June 21, 2017
2 min read

Early decompensation predicts mortality in successfully treated HCC

You've successfully added to your alerts. You will receive an email when new content is published.

Click Here to Manage Email Alerts

We were unable to process your request. Please try again later.

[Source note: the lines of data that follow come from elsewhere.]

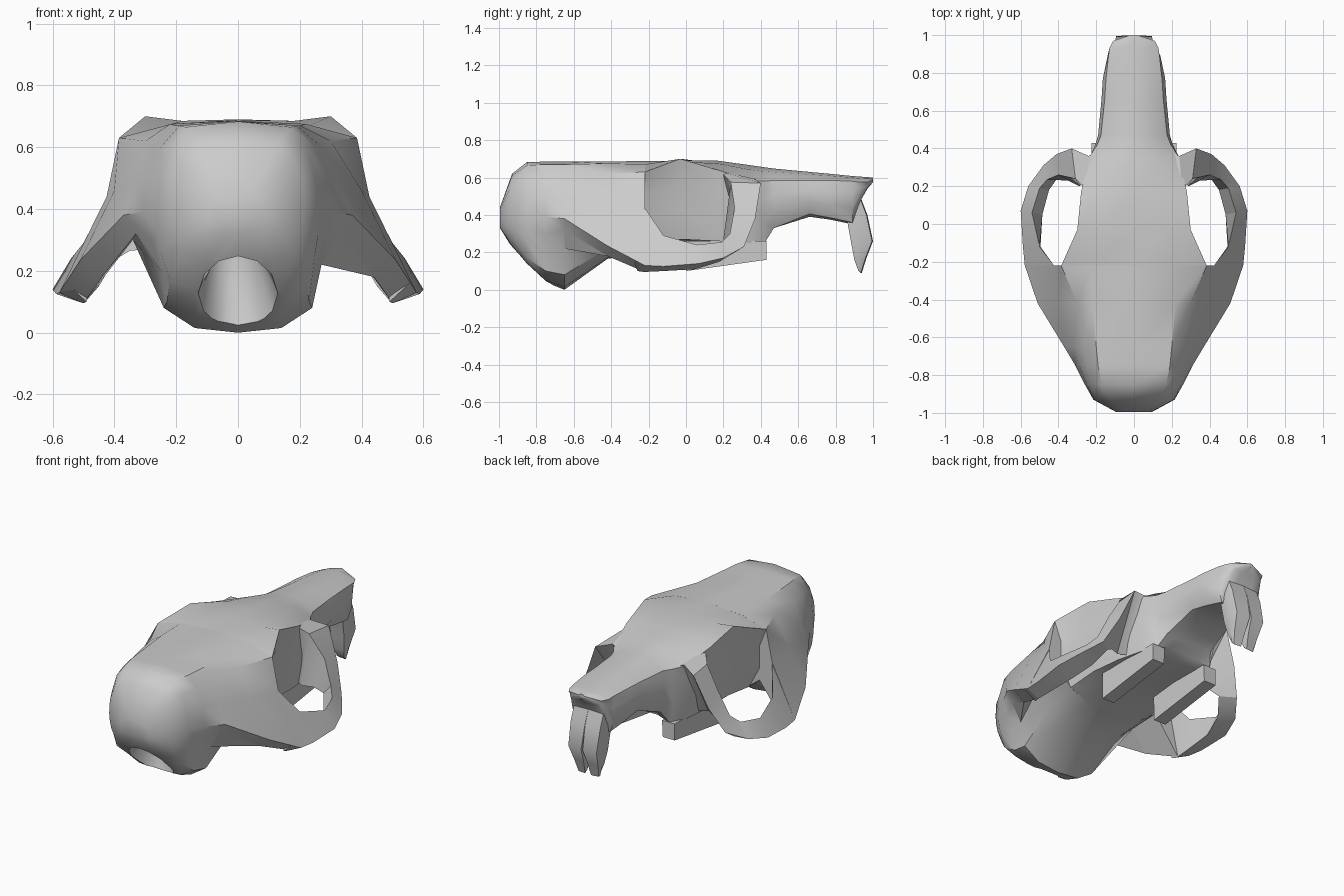
import bpy
import bmesh
from math import radians

cube = bpy.data.objects.get("Cube")
if cube:
    bpy.data.objects.remove(cube, do_unlink=True)

BONE = (0.6, 0.6, 0.6, 1.0)
bone = bpy.data.materials.new("bone grey")
bone.use_nodes = True
bone.diffuse_color = BONE
bone.node_tree.nodes["Principled BSDF"].inputs["Base Color"].default_value = BONE


def loft(name, rings, angle=35):
    """Skin a row of equal closed rings and cap both ends."""
    bm = bmesh.new()
    loops = [[bm.verts.new(point) for point in ring] for ring in rings]
    count = len(loops[0])
    for first, second in zip(loops, loops[1:]):
        for i in range(count):
            j = (i + 1) % count
            bm.faces.new((first[i], first[j], second[j], second[i]))
    bm.faces.new(loops[0][::-1])
    bm.faces.new(loops[-1])
    bmesh.ops.recalc_face_normals(bm, faces=bm.faces)
    mesh = bpy.data.meshes.new(name)
    bm.to_mesh(mesh)
    bm.free()
    mesh.materials.append(bone)
    obj = bpy.data.objects.new(name, mesh)
    bpy.context.collection.objects.link(obj)
    smooth(obj, angle)
    return obj


def smooth(obj, angle):
    bpy.ops.object.select_all(action="DESELECT")
    obj.select_set(True)
    bpy.context.view_layer.objects.active = obj
    bpy.ops.object.shade_smooth_by_angle(angle=radians(angle))


def symmetric_ring(y, half):
    """Close a half profile, given from top centre to bottom centre."""
    left = [(x, y, z) for x, z in half]
    right = [(-x, y, z) for x, z in half[-2:0:-1]]
    return left + right


def pair(name, rings, angle=35):
    """Make a left part and its mirrored right twin."""
    loft("left_" + name, rings, angle)
    loft("right_" + name, [[(-x, y, z) for x, y, z in ring] for ring in rings], angle)


# Braincase: rounded at the back, flaring into the cheek roots at the front
braincase_profiles = {
    -.995: [(0, .44), (.04, .44), (.07, .43), (.09, .41), (.095, .385),
            (.09, .365), (.08, .35), (.06, .34), (.04, .335), (0, .33)],
    -.93: [(0, .62), (.13, .61), (.18, .56), (.21, .48), (.215, .4),
           (.21, .35), (.2, .31), (.18, .27), (.11, .235), (0, .225)],
    -.85: [(0, .683), (.17, .665), (.22, .6), (.25, .5), (.26, .4),
           (.26, .32), (.25, .26), (.22, .17), (.14, .14), (0, .13)],
    -.75: [(0, .685), (.19, .67), (.25, .6), (.29, .5), (.31, .39),
           (.28, .3), (.25, .2), (.23, .1), (.14, .05), (0, .04)],
    -.65: [(0, .685), (.2, .67), (.27, .6), (.32, .5), (.37, .38),
           (.33, .32), (.27, .22), (.24, .08), (.14, .015), (0, 0)],
    -.42: [(0, .686), (.22, .675), (.3, .62), (.4, .46), (.51, .235),
           (.44, .18), (.34, .3), (.25, .22), (.14, .17), (0, .165)],
    -.22: [(0, .688), (.231, .671), (.385, .63), (.425, .44), (.578, .13),
           (.5, .095), (.34, .31), (.25, .24), (.14, .2), (0, .2)],
}
braincase = loft("braincase", [symmetric_ring(y, half)
                               for y, half in braincase_profiles.items()])

# Spinal opening: a cone bored into the lower back
bpy.ops.mesh.primitive_cone_add(vertices=12, radius1=.145, radius2=0, depth=.4,
                                location=(0, -.733, .242), rotation=(-.74, 0, 0))
bore = bpy.context.object
bore.name = "spinal_opening_cutter"
bore.scale.y = 1.3
bore.hide_render = True
bore.data.materials.append(bone)
cut = braincase.modifiers.new("spinal_opening", "BOOLEAN")
cut.operation = "DIFFERENCE"
cut.solver = "EXACT"
cut.object = bore
bpy.context.view_layer.objects.active = braincase
bpy.ops.object.modifier_apply(modifier=cut.name)
bpy.data.objects.remove(bore, do_unlink=True)
smooth(braincase, 52)


# Brow and snout: roof, side rim, bulging wall, rounded base and palate
def snout_ring(y, top, rim_x, rim_z, wall_x, base_x, base_z, bottom):
    roof = min(top - .005, top - (top - rim_z) * .3)
    height = rim_z - base_z
    return symmetric_ring(y, [(0, top), (rim_x * .6, roof), (rim_x, rim_z),
                              (wall_x, rim_z - height * .3),
                              (wall_x, rim_z - height * .65), (base_x, base_z),
                              (base_x * .55, bottom), (0, bottom)])


snout_stations = [
    (-.22, .688, .385, .63, .34, .27, .25, .2),
    (-.03, .69, .3, .7, .28, .265, .27, .24),
    (.17, .69, .28, .64, .275, .255, .26, .26),
    (.35, .665, .24, .585, .235, .225, .25, .26),
    (.42, .655, .195, .58, .205, .19, .25, .28),
    (.47, .648, .175, .585, .19, .155, .33, .33),
    (.66, .63, .155, .585, .172, .135, .405, .39),
    (.77, .62, .148, .585, .165, .13, .385, .375),
    (.89, .608, .135, .58, .14, .115, .36, .35),
    (.93, .605, .13, .575, .12, .1, .47, .47),
    (.97, .602, .11, .575, .1, .085, .545, .54),
    (1.0, .6, .02, .59, .02, .02, .58, .575),
]
loft("brow_and_snout", [snout_ring(*station) for station in snout_stations], 40)

# Cheek arches: triangular bar (outer edge, orbit rim, inner edge), whose
# front end widens into a plate rooted on the upper jaw
pair("cheek_arch", [
    [(.555, -.28, .16), (.43, -.25, .41), (.49, -.26, .1)],
    [(.578, -.22, .13), (.427, -.215, .43), (.5, -.225, .095)],
    [(.588, -.12, .125), (.5, -.12, .29), (.495, -.12, .1)],
    [(.6, .07, .14), (.54, .06, .24), (.485, .05, .11)],
    [(.56, .2, .17), (.5, .19, .255), (.45, .18, .15)],
    [(.48, .31, .23), (.46, .235, .3), (.4, .25, .235)],
    [(.41, .37, .38), (.4, .26, .44), (.35, .23, .265)],
    [(.33, .4, .57), (.31, .24, .575), (.29, .2, .27)],
    [(.24, .36, .595), (.255, .18, .635), (.2, .26, .265)],
    [(.15, .4, .58), (.18, .2, .62), (.12, .3, .28)],
], 25)

# Molar rows: tapered slabs under the palate
pair("molar_row", [
    [(.14, y, top), (.225, y, top), (.225, y, low), (.145, y, low)]
    for y, top, low in [(0, .26, .1), (.43, .26, .16)]
])

# Incisors: curved, narrowing to a chisel tip
incisor_path = [  # front y, front z, back y, back z, inner x, outer x
    (.92, .53, .84, .44, 0, .11),
    (.97, .4, .865, .35, .001, .11),
    (1.0, .26, .885, .24, .005, .105),
    (.965, .17, .9, .16, .012, .09),
    (.94, .09, .92, .105, .02, .075),
]
pair("incisor", [
    [(inner, fy, fz), (outer * .9, fy - .005, fz),
     (outer, (fy + by) / 2, (fz + bz) / 2),
     (outer * .9, by, bz), (inner, by, bz)]
    for fy, fz, by, bz, inner, outer in incisor_path
], 55)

If you continue to have this issue please contact customerservice@slackinc.com.

The most significant risk factor for mortality in patients with hepatitis C-related cirrhosis and successfully treated hepatocellular carcinoma was hepatic decompensation within the first year of follow-up, according to a recently published study.

“This study showed indirect evidence that, in HCV patients with early stage HCC who achieved a complete radiological response after curative treatment, HCV eradication can have an important role in the short- and long-term preservation of liver function, resulting in a lower cirrhosis-related mortality and in an increased chance of receiving curative treatments if HCC recurs,” Giuseppe Cabibbo, MD, from the University of Palermo, Italy, and colleagues wrote. “Moreover, the cure of the infection may curb the risk of late recurrences that are probably driven by the severity of underlying disease.”

The study comprised 328 patients with HCV-related Barcelona Clinic Liver Cancer (BCLC) stage A HCC who showed complete radiological response after either thermal ablation (n = 240) or surgical resection (n = 88). Mean patient age was 69.4 years, 217 were men and the mean MELD score was 8.6. Mean length of follow-up was 32 months (range, 3-95 months).

Compared with patients who underwent thermal ablation, those who underwent resection were younger (64 vs. 71 years; P < .001), had a lower MELD score (8.1 vs. 8.7; P = .03) and had a lower prevalence of esophageal varices (25% vs. 43%; P = .002).

During follow-up, 142 patients had HCC recurrence; 63 recurring before 12 months and 79 recurring after 12 months. Recurrence rates were 21% at 1 year, 55% at 3 years and 64% at 5 years. Eighty-one patients had decompensation occur during follow-up. Decompensation rates were 10% at 1 year, 30% at 3 years and 44% at 5 years. Sixty-six patients died. Mortality rates were 97% at 1 year, 79% at 3 years and 63% at 5 years.

The independent predictors of overall mortality were early hepatic decompensation (HR = 7.52; 95% CI, 1.23-13.48), early HCC recurrence (HR = 2.5; 95% CI, 1.23-5.05), age (HR = 1.04; 95% CI, 1.02-1.07) and the presence of esophageal varices at baseline (HR = 1.66; 95% CI, 1.02-2.7).

“Patients with cirrhosis due to HCV should be monitored for HCC regardless of HCV clearance,” the researchers concluded. “This would allow diagnosis of potentially curative early stage disease ... using treatments, such as liver transplantation or, in most cases surgical resection or local ablation.” – by Talitha Bennett

Disclosure: The researchers report no relevant financial disclosures.